[Dataset entries]
########
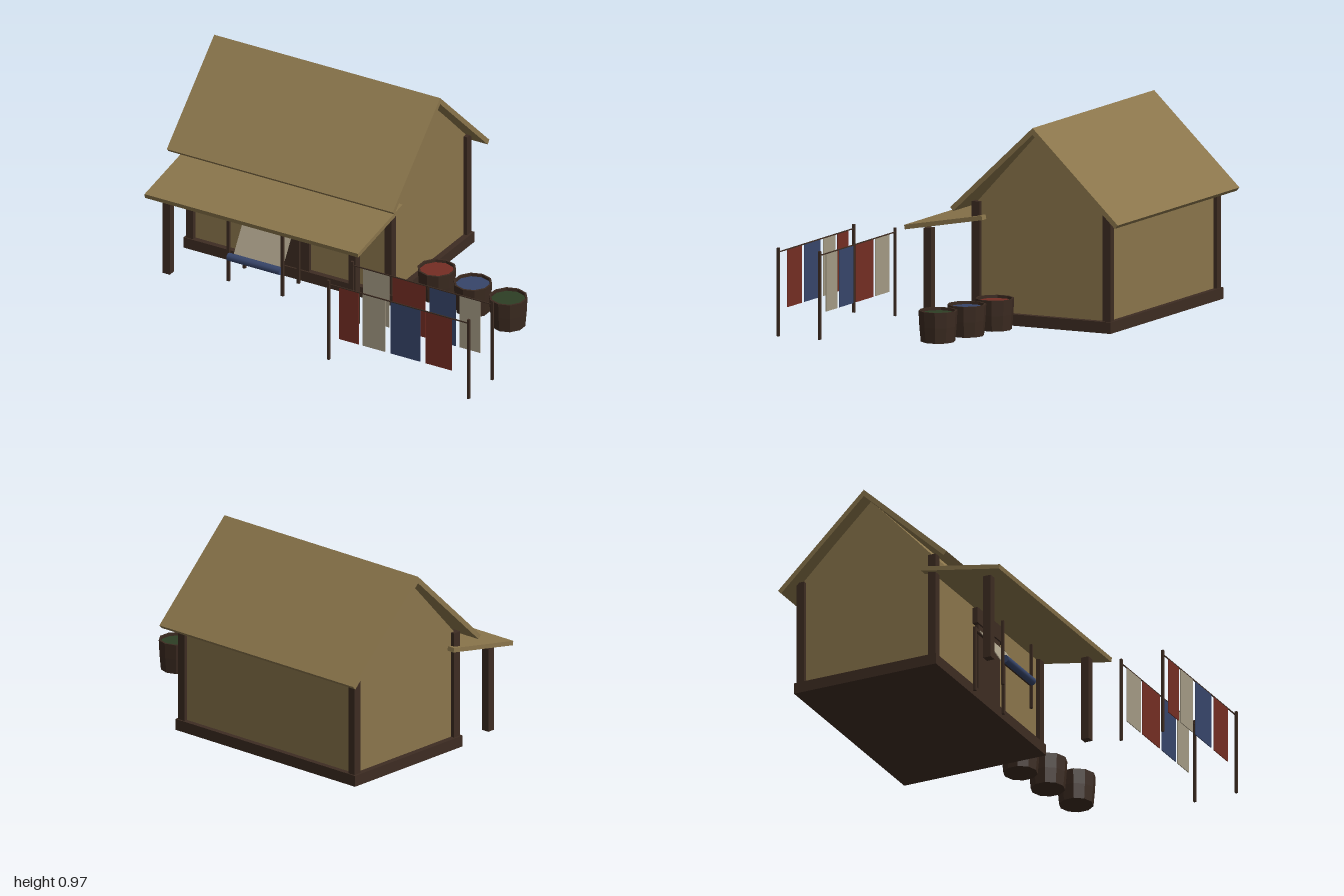
import * as THREE from 'three';

const mat = (name, color) => new THREE.MeshStandardMaterial({ name, color });

export function createModel() {
  const wood = mat('dark wood', 0x3d2c22);
  const straw = mat('straw and clay', 0x8a754b);
  const red = mat('red dye', 0x742d23);
  const blue = mat('blue dye', 0x37456a);
  const cream = mat('undyed cloth', 0xa49a84);
  const green = mat('green dye', 0x2d3f25);
  const barrelWood = mat('barrel wood', 0x3b2a20);
  barrelWood.flatShading = true;

  const model = new THREE.Group();
  model.name = 'dyersHut';

  const add = (parent, name, geometry, material, x = 0, y = 0, z = 0) => {
    const mesh = new THREE.Mesh(geometry, material);
    mesh.name = name;
    mesh.position.set(x, y, z);
    parent.add(mesh);
    return mesh;
  };
  const group = (name, x = 0, y = 0, z = 0) => {
    const g = new THREE.Group();
    g.name = name;
    g.position.set(x, y, z);
    model.add(g);
    return g;
  };
  // Box given by its limits on each axis
  const block = (parent, name, material, [x0, x1], [y0, y1], [z0, z1]) =>
    add(parent, name, new THREE.BoxGeometry(x1 - x0, y1 - y0, z1 - z0), material,
      (x0 + x1) / 2, (y0 + y1) / 2, (z0 + z1) / 2);
  // Sloping slab whose top surface runs from [z, y] at the back to [z, y] at the front
  const slab = (parent, name, material, [x0, x1], [zb, yb], [zf, yf], t) => {
    const tilt = -Math.atan2(yf - yb, zf - zb);
    const mesh = add(parent, name,
      new THREE.BoxGeometry(x1 - x0, t, Math.hypot(zf - zb, yf - yb)), material,
      (x0 + x1) / 2,
      (yb + yf) / 2 - Math.cos(tilt) * t / 2,
      (zb + zf) / 2 - Math.sin(tilt) * t / 2);
    mesh.rotation.x = tilt;
    return mesh;
  };

  // House: sill, gabled walls and corner posts
  const house = group('house');
  block(house, 'sill', wood, [-0.955, 0.206], [0, 0.055], [-0.657, 0.1]);
  const gable = new THREE.Shape([
    [-0.072, 0.05], [0.63, 0.05], [0.63, 0.583], [0.262, 0.942], [-0.072, 0.583],
  ].map(([x, y]) => new THREE.Vector2(x, y)));
  const walls = new THREE.ExtrudeGeometry(gable, { depth: 1.1, bevelEnabled: false });
  walls.rotateY(Math.PI / 2);
  add(house, 'walls', walls, straw, -0.925);
  for (const x of [-0.945, 0.155])
    for (const z of [-0.65, 0.052])
      block(house, 'cornerPost', wood, [x, x + 0.04], [0.05, 0.583], [z, z + 0.042]);

  // Door
  block(house, 'door', wood, [-0.49, -0.265], [0.05, 0.41], [0.06, 0.092]);
  block(house, 'doorLintel', wood, [-0.515, -0.235], [0.4, 0.48], [0.06, 0.1]);

  // Roof and porch
  const roof = group('roof');
  slab(roof, 'frontRoof', straw, [-1, 0.252], [-0.262, 0.97], [0.18, 0.555], 0.024);
  slab(roof, 'backRoof', straw, [-1, 0.252], [-0.72, 0.535], [-0.262, 0.97], 0.024);
  slab(roof, 'porchRoof', straw, [-0.965, 0.217], [0.03, 0.52], [0.446, 0.444], 0.022);
  for (const x of [-0.91, 0.12])
    block(roof, 'porchPost', wood, [x, x + 0.04], [0, 0.428], [0.33, 0.37]);

  // Loom under the porch
  const loom = group('loom');
  for (const x of [-0.6, -0.3])
    for (const z of [0.128, 0.277])
      block(loom, 'loomPost', wood, [x - 0.007, x + 0.007], [0, 0.333], [z - 0.007, z + 0.007]);
  block(loom, 'loomTopBar', wood, [-0.6, -0.3], [0.315, 0.331], [0.121, 0.135]);
  block(loom, 'loomLowBar', wood, [-0.6, -0.3], [0.116, 0.128], [0.271, 0.284]);
  slab(loom, 'warp', cream, [-0.582, -0.312], [0.148, 0.317], [0.26, 0.138], 0.004);
  const roll = add(loom, 'clothRoll', new THREE.CylinderGeometry(0.02, 0.02, 0.29, 10), blue, -0.45, 0.135, 0.286);
  roll.rotation.z = Math.PI / 2;

  // Dye barrels, open at the top
  const profile = [[0, 0], [0.083, 0], [0.09, 0.075], [0.094, 0.15], [0.084, 0.15], [0.084, 0.12]]
    .map(([r, y]) => new THREE.Vector2(r, y));
  [[0.33, -0.1, red], [0.55, -0.065, blue], [0.77, -0.025, green]].forEach(([x, z, dye]) => {
    const barrel = group('dyeBarrel', x, 0, z);
    add(barrel, 'staves', new THREE.LatheGeometry(profile, 10), barrelWood);
    const liquid = add(barrel, 'dye', new THREE.CircleGeometry(0.086, 10, Math.PI / 2), dye, 0, 0.136, 0);
    liquid.rotation.x = -Math.PI / 2;
  });

  // Drying lines: poles, rope and hanging cloths [left, right, colour]
  const lines = [
    [0.717, [[0.275, 0.383, red], [0.405, 0.53, cream], [0.56, 0.725, blue], [0.753, 0.9, red]]],
    [0.495, [[0.275, 0.42, cream], [0.44, 0.62, red], [0.645, 0.79, blue], [0.81, 0.925, cream]]],
  ];
  for (const [z, cloths] of lines) {
    const line = group('dryingLine', 0, 0, z);
    for (const x of [0.216, 0.992])
      block(line, 'linePole', wood, [x - 0.006, x + 0.006], [0, 0.426], [-0.006, 0.006]);
    block(line, 'rope', wood, [0.216, 0.992], [0.403, 0.408], [-0.0025, 0.0025]);
    for (const [x0, x1, dye] of cloths)
      block(line, 'cloth', dye, [x0, x1], [0.126, 0.404], [-0.002, 0.002]);
  }
  return model;
}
########
ACTIVITY:
Go through the records and copy each line with "block" in it.

WRITTEN SOLUTION:
  const block = (parent, name, material, [x0, x1], [y0, y1], [z0, z1]) =>
  block(house, 'sill', wood, [-0.955, 0.206], [0, 0.055], [-0.657, 0.1]);
      block(house, 'cornerPost', wood, [x, x + 0.04], [0.05, 0.583], [z, z + 0.042]);
  block(house, 'door', wood, [-0.49, -0.265], [0.05, 0.41], [0.06, 0.092]);
  block(house, 'doorLintel', wood, [-0.515, -0.235], [0.4, 0.48], [0.06, 0.1]);
    block(roof, 'porchPost', wood, [x, x + 0.04], [0, 0.428], [0.33, 0.37]);
      block(loom, 'loomPost', wood, [x - 0.007, x + 0.007], [0, 0.333], [z - 0.007, z + 0.007]);
  block(loom, 'loomTopBar', wood, [-0.6, -0.3], [0.315, 0.331], [0.121, 0.135]);
  block(loom, 'loomLowBar', wood, [-0.6, -0.3], [0.116, 0.128], [0.271, 0.284]);
      block(line, 'linePole', wood, [x - 0.006, x + 0.006], [0, 0.426], [-0.006, 0.006]);
    block(line, 'rope', wood, [0.216, 0.992], [0.403, 0.408], [-0.0025, 0.0025]);
      block(line, 'cloth', dye, [x0, x1], [0.126, 0.404], [-0.002, 0.002]);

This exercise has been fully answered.